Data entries
****************

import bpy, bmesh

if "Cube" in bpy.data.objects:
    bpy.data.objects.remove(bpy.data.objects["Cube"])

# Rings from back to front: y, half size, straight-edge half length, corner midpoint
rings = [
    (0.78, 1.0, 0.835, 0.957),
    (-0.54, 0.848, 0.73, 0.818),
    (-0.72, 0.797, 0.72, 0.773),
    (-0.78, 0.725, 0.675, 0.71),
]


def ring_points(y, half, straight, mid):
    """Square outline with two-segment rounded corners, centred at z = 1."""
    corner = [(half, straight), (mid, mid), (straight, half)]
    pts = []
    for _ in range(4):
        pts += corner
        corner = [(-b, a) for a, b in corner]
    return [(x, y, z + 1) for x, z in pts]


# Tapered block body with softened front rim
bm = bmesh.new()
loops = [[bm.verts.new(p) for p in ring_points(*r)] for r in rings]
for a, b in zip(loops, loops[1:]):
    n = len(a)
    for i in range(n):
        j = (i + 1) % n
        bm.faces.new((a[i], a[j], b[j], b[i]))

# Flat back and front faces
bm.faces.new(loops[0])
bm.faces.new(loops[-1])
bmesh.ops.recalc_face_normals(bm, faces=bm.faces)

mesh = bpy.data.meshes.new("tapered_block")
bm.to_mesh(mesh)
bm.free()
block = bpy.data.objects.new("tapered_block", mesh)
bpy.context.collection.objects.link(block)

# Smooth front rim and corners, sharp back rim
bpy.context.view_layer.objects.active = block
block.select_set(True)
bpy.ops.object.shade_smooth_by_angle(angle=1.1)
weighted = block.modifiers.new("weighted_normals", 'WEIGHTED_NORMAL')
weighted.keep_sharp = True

****************

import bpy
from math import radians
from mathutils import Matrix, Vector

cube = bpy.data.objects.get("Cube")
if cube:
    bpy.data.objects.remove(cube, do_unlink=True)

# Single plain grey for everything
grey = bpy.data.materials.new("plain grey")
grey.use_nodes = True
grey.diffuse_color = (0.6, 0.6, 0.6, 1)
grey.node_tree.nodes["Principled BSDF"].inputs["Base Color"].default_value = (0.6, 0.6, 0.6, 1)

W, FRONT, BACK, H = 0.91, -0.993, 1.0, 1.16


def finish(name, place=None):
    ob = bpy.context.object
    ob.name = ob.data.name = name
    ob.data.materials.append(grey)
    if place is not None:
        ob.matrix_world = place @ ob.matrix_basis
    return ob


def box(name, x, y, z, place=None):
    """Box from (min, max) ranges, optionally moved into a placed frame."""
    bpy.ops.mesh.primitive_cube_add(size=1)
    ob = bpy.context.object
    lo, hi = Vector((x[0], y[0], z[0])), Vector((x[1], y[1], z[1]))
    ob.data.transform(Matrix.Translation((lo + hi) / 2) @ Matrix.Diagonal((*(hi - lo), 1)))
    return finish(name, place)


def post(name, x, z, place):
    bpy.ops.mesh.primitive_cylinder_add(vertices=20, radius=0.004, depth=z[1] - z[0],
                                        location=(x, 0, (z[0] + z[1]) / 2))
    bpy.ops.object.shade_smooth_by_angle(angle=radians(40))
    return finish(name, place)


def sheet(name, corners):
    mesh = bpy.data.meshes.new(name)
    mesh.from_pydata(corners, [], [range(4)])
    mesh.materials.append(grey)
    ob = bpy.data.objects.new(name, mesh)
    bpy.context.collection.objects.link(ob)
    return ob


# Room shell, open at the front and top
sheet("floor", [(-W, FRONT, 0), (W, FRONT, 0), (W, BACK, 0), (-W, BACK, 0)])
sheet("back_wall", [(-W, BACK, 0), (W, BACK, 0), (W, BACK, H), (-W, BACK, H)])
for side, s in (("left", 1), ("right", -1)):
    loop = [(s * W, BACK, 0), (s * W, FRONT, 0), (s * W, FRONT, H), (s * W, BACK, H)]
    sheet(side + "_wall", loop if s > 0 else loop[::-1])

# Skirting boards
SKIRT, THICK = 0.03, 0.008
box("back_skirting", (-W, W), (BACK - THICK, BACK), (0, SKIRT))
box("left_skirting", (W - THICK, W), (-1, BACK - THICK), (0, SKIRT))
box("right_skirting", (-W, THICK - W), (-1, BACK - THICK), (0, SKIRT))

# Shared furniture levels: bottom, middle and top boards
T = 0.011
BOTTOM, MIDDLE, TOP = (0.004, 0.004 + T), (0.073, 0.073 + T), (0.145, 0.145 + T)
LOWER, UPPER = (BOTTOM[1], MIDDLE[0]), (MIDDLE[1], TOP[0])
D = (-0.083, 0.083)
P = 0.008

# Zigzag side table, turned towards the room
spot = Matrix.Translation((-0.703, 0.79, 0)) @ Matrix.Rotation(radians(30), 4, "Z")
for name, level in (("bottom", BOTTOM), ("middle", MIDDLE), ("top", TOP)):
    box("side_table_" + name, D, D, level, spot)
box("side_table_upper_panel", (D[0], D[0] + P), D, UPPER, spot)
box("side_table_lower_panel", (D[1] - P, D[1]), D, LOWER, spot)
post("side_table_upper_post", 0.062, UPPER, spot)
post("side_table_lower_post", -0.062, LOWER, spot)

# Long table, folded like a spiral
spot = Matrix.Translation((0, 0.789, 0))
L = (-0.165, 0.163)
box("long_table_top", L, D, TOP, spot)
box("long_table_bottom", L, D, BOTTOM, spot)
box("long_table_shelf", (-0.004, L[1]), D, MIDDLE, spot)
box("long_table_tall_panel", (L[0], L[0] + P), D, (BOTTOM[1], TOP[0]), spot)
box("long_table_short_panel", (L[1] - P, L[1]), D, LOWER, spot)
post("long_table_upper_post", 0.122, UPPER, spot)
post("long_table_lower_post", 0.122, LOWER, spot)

****************

### Exercise
From the records above, repeat exactly the lines from the one with "# Zigzag side table, turned towards the room" through the one with "D, TOP, spot)", both included.

### Response to this exercise
# Zigzag side table, turned towards the room
spot = Matrix.Translation((-0.703, 0.79, 0)) @ Matrix.Rotation(radians(30), 4, "Z")
for name, level in (("bottom", BOTTOM), ("middle", MIDDLE), ("top", TOP)):
    box("side_table_" + name, D, D, level, spot)
box("side_table_upper_panel", (D[0], D[0] + P), D, UPPER, spot)
box("side_table_lower_panel", (D[1] - P, D[1]), D, LOWER, spot)
post("side_table_upper_post", 0.062, UPPER, spot)
post("side_table_lower_post", -0.062, LOWER, spot)

# Long table, folded like a spiral
spot = Matrix.Translation((0, 0.789, 0))
L = (-0.165, 0.163)
box("long_table_top", L, D, TOP, spot)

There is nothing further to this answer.